Two separate stories concerning statements from those in charge of the patent system suggest that the new administration isn't about to help fix the problems in the patent system, but is eagerly looking to make them worse. It starts with new USPTO Director David Kappos, who some thought would recognize problems with the patent system from his years dealing with those problems at IBM. While IBM is a massive patent stockpiler, over the past few years it's at least indicated some recognition that the system is broken. But... his recent remarks
suggest he wants to reverse the trend of patent examiners rejecting so many patents:

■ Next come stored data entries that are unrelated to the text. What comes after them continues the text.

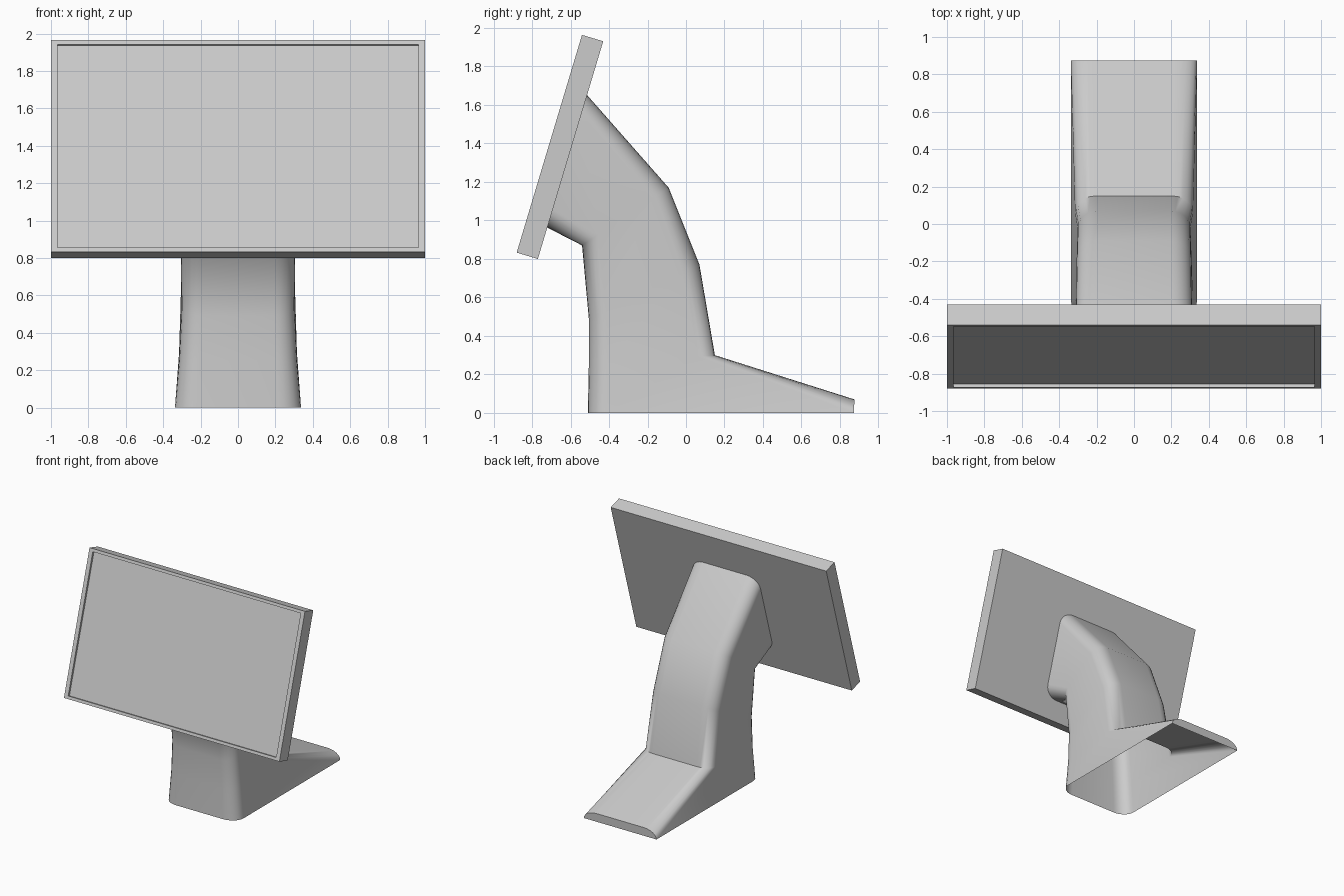
import bpy, bmesh, math
from mathutils import Vector, Matrix

if "Cube" in bpy.data.objects:
    bpy.data.objects.remove(bpy.data.objects["Cube"])


def make_object(name, bm):
    mesh = bpy.data.meshes.new(name)
    bm.to_mesh(mesh)
    bm.free()
    ob = bpy.data.objects.new(name, mesh)
    bpy.context.collection.objects.link(ob)
    return ob


# Tilted display: slab with a shallow recessed panel on the front
W, T, H = 2.0, 0.115, 1.181
bm = bmesh.new()
bmesh.ops.create_cube(bm, size=1, matrix=Matrix.Diagonal((W, T, H, 1)))
bm.normal_update()
front = min(bm.faces, key=lambda f: f.normal.y)
bmesh.ops.inset_region(bm, faces=[front], thickness=0.03)
for v in front.verts:
    v.co.x = math.copysign(W / 2 - 0.035, v.co.x)
    v.co.z = math.copysign(H / 2 - 0.024, v.co.z)
bmesh.ops.inset_region(bm, faces=[front], thickness=0.0, depth=-0.017)
screen = make_object("screen", bm)
screen.location = (0, -0.655, 1.382)
screen.rotation_euler.x = math.radians(-16.7)

# Stand: rounded sections lofted from the open base up to the screen back
STEPS = 6


def along(path, d):
    """Point at distance d on a side-view (y, z) path."""
    for a, b in zip(path, path[1:]):
        a, b = Vector(a), Vector(b)
        n = (b - a).length
        if d <= n or tuple(b) == tuple(Vector(path[-1])):
            return a + (b - a) * (d / n)
        d -= n


def section(path, w, rx, front_r, back_r):
    total = sum((Vector(b) - Vector(a)).length for a, b in zip(path, path[1:]))
    half = []
    for i in range(STEPS + 1):
        a = math.pi / 2 * i / STEPS
        half.append((w - rx + rx * math.sin(a), front_r * (1 - math.cos(a))))
    for i in range(STEPS + 1):
        a = math.pi / 2 * i / STEPS
        half.append((w - rx + rx * math.cos(a), total - back_r * (1 - math.sin(a))))
    loop = half + [(-x, d) for x, d in reversed(half)]
    return [(x, *along(path, d)) for x, d in loop]


sections = [
    section([(-0.51, 0), (0.873, 0), (0.875, 0.07)], 0.337, 0.12, 0.10, 0.07),
    section([(-0.505, 0.25), (0.15, 0.30)], 0.315, 0.11, 0.10, 0.09),
    section([(-0.505, 0.49), (0.07, 0.77)], 0.302, 0.11, 0.10, 0.10),
    section([(-0.54, 0.87), (-0.09, 1.17)], 0.306, 0.11, 0.10, 0.10),
    section([(-0.725, 0.965), (-0.517, 1.655)], 0.312, 0.11, 0.10, 0.10),
]
bm = bmesh.new()
rings = [[bm.verts.new(co) for co in s] for s in sections]
n = len(rings[0])
for lo, hi in zip(rings, rings[1:]):
    for i in range(n):
        j = (i + 1) % n
        bm.faces.new((lo[i], lo[j], hi[j], hi[i]))
# Upright end of the foot
k = STEPS + 1
toe = bm.faces.new(rings[0][k:n - k])
bmesh.ops.recalc_face_normals(bm, faces=bm.faces)
stand = make_object("stand", bm)

bpy.ops.object.select_all(action='DESELECT')
stand.select_set(True)
bpy.context.view_layer.objects.active = stand
bpy.ops.object.shade_smooth_by_angle(angle=math.radians(60))
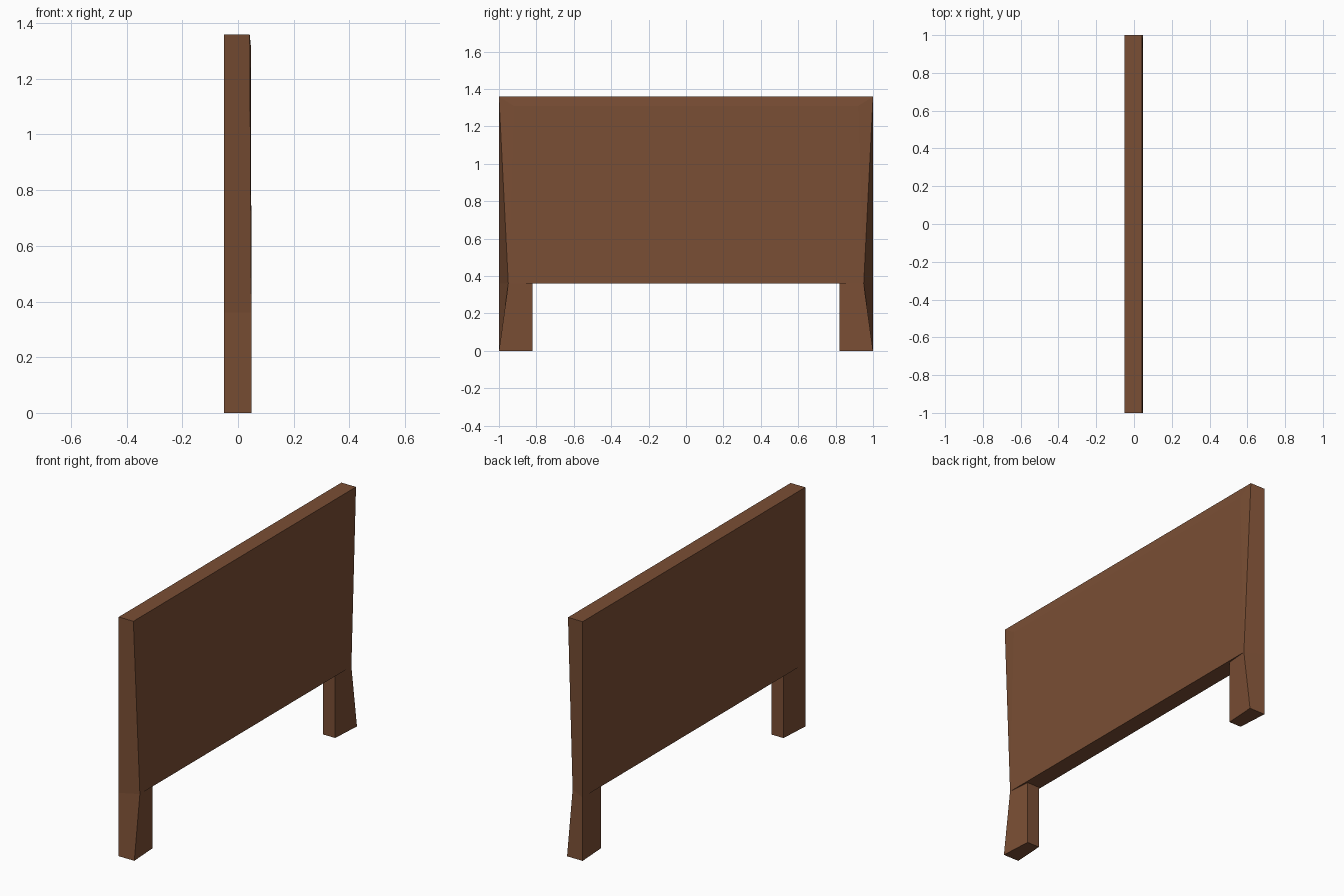
import bpy
import bmesh

if "Cube" in bpy.data.objects:
    bpy.data.objects.remove(bpy.data.objects["Cube"])

TOP, MID = 1.36, 0.36       # panel top, leg top
BACK, FRONT = -0.05, 0.048  # panel thickness

wood = bpy.data.materials.new("brown_wood")
wood.diffuse_color = (0.195, 0.077, 0.035, 1)
wood.use_nodes = True
wood.node_tree.nodes["Principled BSDF"].inputs["Base Color"].default_value = wood.diffuse_color


def build(name, verts, faces):
    bm = bmesh.new()
    vs = [bm.verts.new(v) for v in verts]
    for f in faces:
        bm.faces.new([vs[i] for i in f])
    bmesh.ops.recalc_face_normals(bm, faces=bm.faces)
    me = bpy.data.meshes.new(name)
    bm.to_mesh(me)
    bm.free()
    me.materials.append(wood)
    ob = bpy.data.objects.new(name, me)
    bpy.context.collection.objects.link(ob)
    return ob


# Headboard panel: straight back, front pinched at the bottom, slight bevel under the top edge
build("headboard_panel", [
    (BACK, -1, MID), (BACK, 1, MID), (BACK, 1, TOP), (BACK, -1, TOP),
    (FRONT, -0.95, MID), (FRONT, 0.95, MID), (0.042, 1, TOP), (0.042, -1, TOP),
    (0.047, 0.92, 1.31), (0.047, -0.92, 1.31),
], [
    (0, 1, 2, 3), (0, 1, 5, 4), (2, 3, 7, 6),
    (1, 2, 6, 5), (0, 3, 7, 4),
    (4, 5, 8, 9), (9, 8, 6, 7), (5, 6, 8), (4, 9, 7),
])

# Legs: full thickness outside, thinner on the inner side
for side, name in ((-1, "left_leg"), (1, "right_leg")):
    ring = [(BACK, 1, 1), (FRONT, 1, 0.95), (0.037, 0.82, 0.82), (-0.039, 0.82, 0.82)]
    verts = [(x, side * y, 0) for x, y, _ in ring] + [(x, side * y, MID) for x, _, y in ring]
    build(name, verts, [(0, 1, 2, 3), (4, 5, 6, 7)] +
          [(i, (i + 1) % 4, (i + 1) % 4 + 4, i + 4) for i in range(4)])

On the subject of quality, there has been speculation in the IP community that examiners are being encouraged to reject applications because a lower allowance rate equals higher quality. Let's be clear: patent quality does not equal rejection.
I don't think I could disagree any more strongly. Patent quality absolutely means keeping out bad patents -- something the USPTO has failed at for years. Considering the massive monopoly power handed out by a patent, one should only be granted in the rarest of cases -- when real quality, and a real need for the patent can be shown. After a lot of criticism about the way that patent system was run for the past few decades (where "when in doubt, approve" was the norm) since about 2004, the USPTO has finally started to become more aggressive in rejecting patents. Having the USPTO switch back in the other direction would be a massive mistake.
Meanwhile, an even more worrisome issue is that Kappos' boss, Gary Locke, the US Secretary of Commerce, seems to buy into all sorts of disproved myths about the patent system
. It doesn't help that the journalists at the Milwaukee Journal Sentinel seem to believe them too. Check out this quote, for example:
And economists concur that patents are the best known indicator of innovation.
Um, actually, a rather
do not concur
at all on that statement (and note that two of those are Nobel Laureates), and can stack up study
that suggests the opposite. But why let facts get in the way of an old myth?
The real problem, which becomes evident in reading the article is that since the USPTO is funded based on patent application fees, it has every incentive in the world, as an institution, to approve more patents. The more patents it approves, the more applications it gets, which means more money as well. This isn't to say that the individual examiners don't take their jobs seriously, and approve stuff just to get the fees. Obviously, they're not directly a part of that calculus. But the incentives put in place at higher levels are to bring in more fees to better fund the USPTO. Of course, if it functioned as originally intended, and only narrowly approved patents that were clearly shown to be a new and non-obvious invention that promoted the progress, the staff and the budget
could be cut down significantly. But since when has a gov't agency ever willingly looked for ways to cut its own budget?